    About the Tentherism business (which is getting a bit tired I think). I don't really see what the issue is here. No one disputes that these ideas of strictly limited government, states rights, etc. have been present at various points in American history. You may not have noticed that when I asked for examples of court rulings drawing on a narrow reading of the tenth amendment, I deliberately limited my time frame to the first hundred years of the country's history. I don't know all that much about constitutional law in the period from the 1880s to the 1930s, but I'll accept the views of Millhiser and others that the supreme court in this period was dominated by justices espousing a more limited vision of the role of government. So what were the results? Triumph of Jim Crow in the south; the rise of monopolies and trusts, bringing and end in many sectors of the economy to free market competition; corruption on a scale rarely seen in any other time in American history; brutal violence in the labor movement; environmental degradation; etc. etc. In short, this was not exactly a period to which we should aspire to return. Millhiser's point is that period is essentially an aberration, at odds with the previous approach to the role of government and rejected by those who came after.

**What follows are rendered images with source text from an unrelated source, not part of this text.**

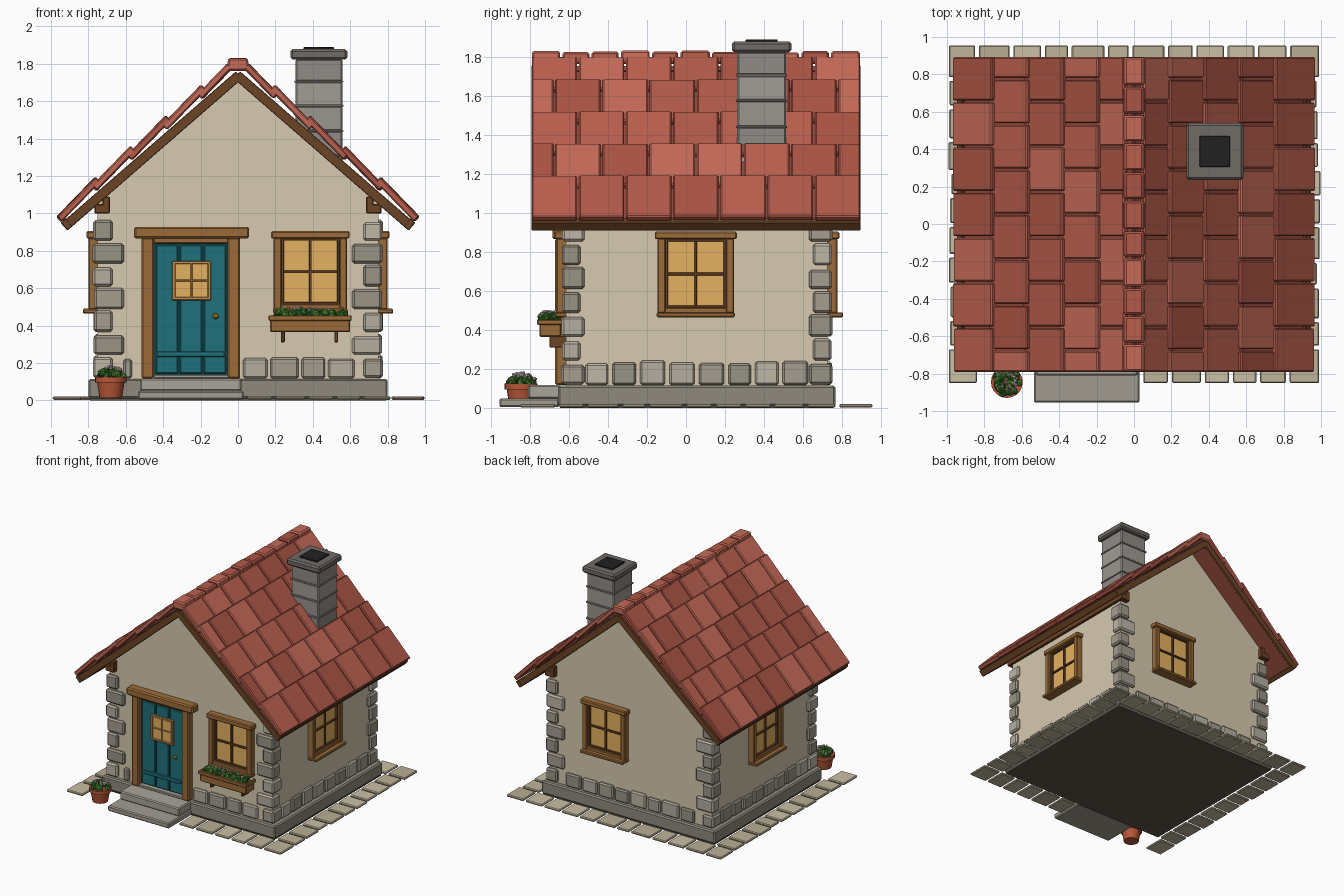
import bpy, bmesh, random
from math import radians, pi
from mathutils import Matrix, Vector

if "Cube" in bpy.data.objects:
    bpy.data.objects.remove(bpy.data.objects["Cube"])

random.seed(4)
I = Matrix.Identity(4)
MIRROR = Matrix.Diagonal((-1, 1, 1, 1))
CY = 0.055                      # centre of the house in y
WX, Y0, Y1 = 0.75, -0.615, 0.725  # wall faces

STONE = ["B3AC9E", "A39C8E", "BDB6A6", "989284"]
PATH = ["C9BEA4", "B8AD93", "BFB399"]
TILE = ["B9604F", "A95546", "C46A58", "B05A4A"]
CHIM = ["A09B94", "8F8A84", "98938C"]
LEAF = ["3F7A2E", "568F3A", "2F6426"]
WOOD, DWOOD, PLASTER, GLASS = "9A6B3B", "6B4529", "D6C8AE", "E3B060"
TEAL, DTEAL, CLAY, BASE = "24707A", "174B52", "B5573A", "8E887C"


def mat(hexa):
    m = bpy.data.materials.get(hexa)
    if not m:
        m = bpy.data.materials.new(hexa)
        rgb = [(int(hexa[i:i + 2], 16) / 255) ** 2.2 for i in (0, 2, 4)]
        m.diffuse_color = (*rgb, 1)
        m.use_nodes = True
        m.node_tree.nodes["Principled BSDF"].inputs["Base Color"].default_value = m.diffuse_color
    return m


def finish(name, bm, colors):
    bmesh.ops.recalc_face_normals(bm, faces=bm.faces[:])
    me = bpy.data.meshes.new(name)
    bm.to_mesh(me)
    bm.free()
    for c in colors:
        me.materials.append(mat(c))
    ob = bpy.data.objects.new(name, me)
    bpy.context.collection.objects.link(ob)
    return ob


def box(x0, x1, y0, y1, z0, z1, color, bev=0.006, M=I, taper=1):
    return (x0, x1, y0, y1, z0, z1, color, bev, M, taper)


def part(name, boxes):
    """One object out of many bevelled boxes."""
    out, colors = bmesh.new(), []
    for x0, x1, y0, y1, z0, z1, color, bev, M, taper in boxes:
        bm = bmesh.new()
        bmesh.ops.create_cube(bm, size=1)
        for v in bm.verts:
            if v.co.z > 0:
                v.co.x *= taper
            v.co = Vector(((x0 + x1) / 2 + v.co.x * (x1 - x0), (y0 + y1) / 2 + v.co.y * (y1 - y0),
                           (z0 + z1) / 2 + v.co.z * (z1 - z0)))
        if bev:
            bmesh.ops.bevel(bm, geom=bm.edges[:], offset=bev, segments=1, affect='EDGES')
        bm.transform(M)
        if color not in colors:
            colors.append(color)
        for f in bm.faces:
            f.material_index = colors.index(color)
        tmp = bpy.data.meshes.new("tmp")
        bm.to_mesh(tmp)
        bm.free()
        out.from_mesh(tmp)
        bpy.data.meshes.remove(tmp)
    return finish(name, out, colors)


def runs(a, b, n, gap, jit=0.0):
    """Split a..b into n uneven pieces with gaps."""
    p = [a + (b - a) * (i + (random.uniform(-jit, jit) if 0 < i < n else 0)) / n for i in range(n + 1)]
    return [(p[i] + gap / 2, p[i + 1] - gap / 2) for i in range(n)]


def blobs(name, pts, r, colors):
    bm = bmesh.new()
    for p in pts:
        k = random.randrange(len(colors))
        M = Matrix.Translation(p) @ Matrix.Rotation(random.random() * 3, 4, 'Z')
        g = bmesh.ops.create_icosphere(bm, subdivisions=1, radius=r * random.uniform(.75, 1.2), matrix=M)
        for f in {f for v in g['verts'] for f in v.link_faces}:
            f.material_index = k
    finish(name, bm, colors)


# Foundation, underside and steps
part("foundation", [box(-.8, .8, CY - .71, CY + .71, .01, .115, BASE, .01)])
part("underside", [box(-.79, .79, CY - .7, CY + .7, 0, .012, "5E564C", 0)])
part("steps", [box(-.535, .03, -.955, -.65, .005, .05, "A19B90", .008),
               box(-.525, .02, -.81, -.64, .05, .118, "A9A398", .008)])

# Paving ring
slabs = []
for a, b, n in [(-1, -.83, 1), (.04, 1, 6)]:
    slabs += [box(x0, x1, -.85, -.67, .003, .022, random.choice(PATH), M=I) for x0, x1 in runs(a, b, n, .02, .12)]
slabs += [box(x0, x1, .785, .955, .003, .022, random.choice(PATH)) for x0, x1 in runs(-1, 1, 12, .02, .12)]
for s in (-1, 1):
    for y0, y1 in runs(-.66, .775, 9, .02, .12):
        o = random.uniform(.975, 1)
        slabs.append(box(min(s * .82, s * o), max(s * .82, s * o), y0, y1, .003, .022, random.choice(PATH)))
part("paving_stones", slabs)

# Walls with gables
bm = bmesh.new()
f = bm.faces.new([bm.verts.new((x, Y0, z)) for x, z in
                  [(-WX, .11), (WX, .11), (WX, 1.055), (0, 1.705), (-WX, 1.055)]])
g = bmesh.ops.extrude_face_region(bm, geom=[f])
bmesh.ops.translate(bm, vec=(0, Y1 - Y0, 0), verts=[v for v in g['geom'] if isinstance(v, bmesh.types.BMVert)])
finish("walls", bm, [PLASTER])

# Plinth stones at the foot of the walls
pl = []
for a, b, n, y in [(-.6, .6, 8, Y1), (.02, .63, 4, Y0), (-.62, -.56, 1, Y0)]:
    pl += [box(x0, x1, y - .022, y + .022, .118, random.uniform(.22, .24), random.choice(STONE), .01)
           for x0, x1 in runs(a, b, n, .016, .08)]
for s in (-1, 1):
    pl += [box(s * WX - .022, s * WX + .022, y0, y1, .118, random.uniform(.22, .245), random.choice(STONE), .01)
           for y0, y1 in runs(Y0 + .09, Y1 - .09, 8, .022, .08)]
part("plinth_stones", pl)

# Corner quoins, alternately long and short
qs = []
for sx in (-1, 1):
    for sy in (-1, 1):
        M = Matrix.Translation((0, CY, 0)) @ Matrix.Diagonal((sx, sy, 1, 1))
        for i in range(7):
            lx, ly = (.165, .10) if i % 2 else (.105, .12)
            o = random.uniform(-.006, .004)
            z = .122 + i * .122
            qs.append(box(.775 - lx, .775 + o, .695 - ly, .695 + o, z, z + random.uniform(.095, .114),
                          random.choice(STONE), .012, M))
part("corner_quoins", qs)

# Roof: local x runs down the slope, local z is the slope normal
SLOPE = Matrix.Translation((0, 0, 1.745)) @ Matrix.Rotation(radians(41), 4, 'Y')
R0, R1 = -.795, .897
deck, trim, tiles, beams = [], [], [], []
for S in (SLOPE, MIRROR @ SLOPE):
    deck.append(box(-.01, 1.22, R0 + .02, R1 - .02, -.03, 0, "8F4A3C", 0, S))
    trim.append(box(1.2, 1.238, R0 + .003, R1 - .003, -.034, .022, DWOOD, .004, S))
    for y in (R0 + .004, R1 - .026):
        trim.append(box(0, 1.22, y, y + .022, -.034, .018, DWOOD, .003, S))
    w = (R1 - R0) / 7
    for row in range(5):
        end = 1.232 - row * .25
        L = .3 if row < 4 else end
        cuts = [R0 + w * k for k in range(8)] if row % 2 == 0 else \
            [R0] + [R0 + w * (k + .5) for k in range(7)] + [R1]
        for a, b in zip(cuts, cuts[1:]):
            lift = random.uniform(-.003, .003)
            T = S @ Matrix.Translation((end, 0, .024 + lift)) @ Matrix.Rotation(.085, 4, 'Y')
            tiles.append(box(-L, random.uniform(-.006, .002), a + .005, b - .005, 0, .036,
                             random.choice(TILE), .007, T))
for s in (I, MIRROR):
    beams.append(box(.685, .768, Y0 - .04, Y1 + .04, 1.0, 1.05, DWOOD, .005, s))
    beams.append(box(.685, .725, Y0 - .04, Y1 + .04, 1.04, 1.09, DWOOD, .005, s))
part("roof_deck", deck)
part("roof_trim", trim)
part("roof_tiles", tiles)
part("eave_beams", beams)
part("ridge_tiles", [box(-.065, .065, a, b, 1.762, 1.828 + random.uniform(-.006, .004),
                         random.choice(TILE), .01, I, .78) for a, b in runs(R0, R1, 11, .012, .06)])

# Chimney
C = Matrix.Translation((.4325, .3875, 0))
zs = [1.18, 1.31, 1.44, 1.575, 1.705, 1.825]
ch = [box(-.125, .125, -.125, .125, a, b, CHIM[i % 3], .008, C) for i, (a, b) in enumerate(zip(zs, zs[1:]))]
ch += [box(-.131, .131, -.131, .131, z - .006, z + .006, CHIM[1], .003, C) for z in zs[1:-1]]
part("chimney_stack", ch)
part("chimney_cap", [box(-.152, .152, -.152, .152, 1.822, 1.878, "6F6B66", .012, C)])
part("chimney_flue", [box(-.082, .082, -.082, .082, 1.86, 1.888, "262626", .003, C)])


# Windows: local -y points out of the wall
def window(name, x, y, ang, sill):
    M = Matrix.Translation((x, y, 0)) @ Matrix.Rotation(radians(ang), 4, 'Z')
    part(name + "_glass", [box(-.16, .16, -.012, .02, .5, .87, GLASS, 0, M)])
    b = [box(-.21, .21, -.06, .02, .865, .905, WOOD, .007, M),
         box(-.197, -.155, -.05, .02, .485, .87, WOOD, .006, M),
         box(.155, .197, -.05, .02, .485, .87, WOOD, .006, M),
         box(-.16, .16, -.045, .02, .485, .515, WOOD, .005, M),
         box(-.2, .2, -sill, .02, .465, .49, WOOD, .006, M)]
    b += [box(-.007, .007, -.026, 0, .51, .87, DWOOD, .002, M), box(-.157, .157, -.026, 0, .68, .694, DWOOD, .002, M)]
    b += [box(s - .007, s + .007, -.03, 0, .51, .87, DWOOD, .002, M) for s in (-.149, .149)]
    b += [box(-.157, .157, -.03, 0, z, z + .012, DWOOD, .002, M) for z in (.513, .854)]
    part(name + "_frame", b)


window("front_window", .387, Y0, 0, .055)
window("right_window", WX, .05, 90, .08)
window("left_window", -WX, .05, -90, .08)
window("back_window", .22, Y1, 180, .08)

# Door with frame, planks, small pane and knob
F = Matrix.Translation((0, Y0, 0))
part("door_frame", [box(-.515, -.45, -.055, .02, .118, .87, WOOD, .008, F),
                    box(-.055, .012, -.055, .02, .118, .87, WOOD, .008, F),
                    box(-.555, .06, -.07, .02, .865, .928, WOOD, .01, F),
                    box(-.45, -.05, -.03, .02, .84, .87, WOOD, .004, F),
                    box(-.45, -.05, -.05, .02, .118, .138, "A9A398", .004, F)])
part("door_planks", [box(-.452, -.05, -.012, .02, .125, .845, DTEAL, 0, F)] +
     [box(a, b, -.024, 0, .143, .83, TEAL, .005, F) for a, b in runs(-.443, -.06, 3, .01)] +
     [box(-.435, -.07, -.034, 0, .232, .262, TEAL, .004, F)])
part("door_pane", [box(-.34, -.155, -.03, 0, .55, .735, GLASS, 0, F)])
part("door_pane_frame", [box(a, b, -.038, 0, c, d, "C08A4C", .003, F) for a, b, c, d in
                         [(-.353, -.335, .535, .745), (-.162, -.144, .535, .745), (-.35, -.147, .535, .552),
                          (-.35, -.147, .728, .745), (-.253, -.244, .54, .74), (-.35, -.147, .636, .645)]])
blobs("door_knob", [(-.12, Y0 - .042, .45)], .017, ["C8973A"])

# Flower box under the front window
part("flower_box", [box(.172, .6, -.75, -.64, .365, .44, WOOD, .006),
                    box(.163, .608, -.762, -.738, .425, .455, WOOD, .005),
                    box(.163, .185, -.762, -.63, .425, .455, WOOD, .005),
                    box(.587, .608, -.762, -.63, .425, .455, WOOD, .005)] +
     [box(x - .01, x + .01, -.7, -.6, .31, .37, DWOOD, .004) for x in (.24, .525)])
ru = random.uniform
blobs("box_leaves", [(ru(.195, .58), ru(-.74, -.66), ru(.435, .475)) for _ in range(75)], .022, LEAF)
blobs("box_flowers", [(ru(.2, .575), ru(-.745, -.67), ru(.478, .495)) for _ in range(22)], .009, ["F2EEE6", "E8B8C0"])

# Flower pot beside the steps
bm = bmesh.new()
for r0, r1, z0, z1 in [(.06, .074, .012, .1), (.085, .085, .095, .125)]:
    bmesh.ops.create_cone(bm, cap_ends=True, segments=20, radius1=r0, radius2=r1, depth=z1 - z0,
                          matrix=Matrix.Translation((-.68, -.845, (z0 + z1) / 2)))
pot = finish("flower_pot", bm, [CLAY])
pot.data.shade_smooth()
pot.data.set_sharp_from_angle(angle=radians(35))


def dome(n, r, z, h):
    out = []
    for _ in range(n):
        d = Matrix.Rotation(ru(0, 2 * pi), 3, 'Z') @ Vector((r * ru(0, 1) ** .5, 0, 0))
        out.append((-.68 + d.x, -.845 + d.y, z + h * (1 - (d.length / r) ** 2)))
    return out


blobs("pot_leaves", dome(50, .07, .128, .035), .02, LEAF)
blobs("pot_flowers", dome(26, .075, .148, .033), .009, ["F2EEE6", "E8B8C0"])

I'm not knowledgeable about the details of constitutional law to argue these points. All I can say is that if the Tenthers are offering the period from the 1880s to the 1930s as their model for how the country should be run, my only response is "thanks but no thanks."

  11. You are right - the Gilded Age was quite a brutal time. There was a lot suffering and violence and struggles. But this was also the time of incredible economic and technical achievements, the time when American wealth was created, and when the economic foundation was laid down for what had become the leading world power of 20th century. During these times a great number of people were propelled from poverty into middle class. This was the time of greatest philanthropic efforts in history, when Metropolitan museum and Carnegie Hall were inaugurated. Yes, the corruption was rampant, but please, note, the cause of corruption was not the freedom of economic activity from government intervention. On the contrary, whenever government tried to intervene in economics, the corruption flourished. One of the commentators in New Yorker recently said disapprovingly, that the 2nd Gilded Age is coming. I sure hope it is.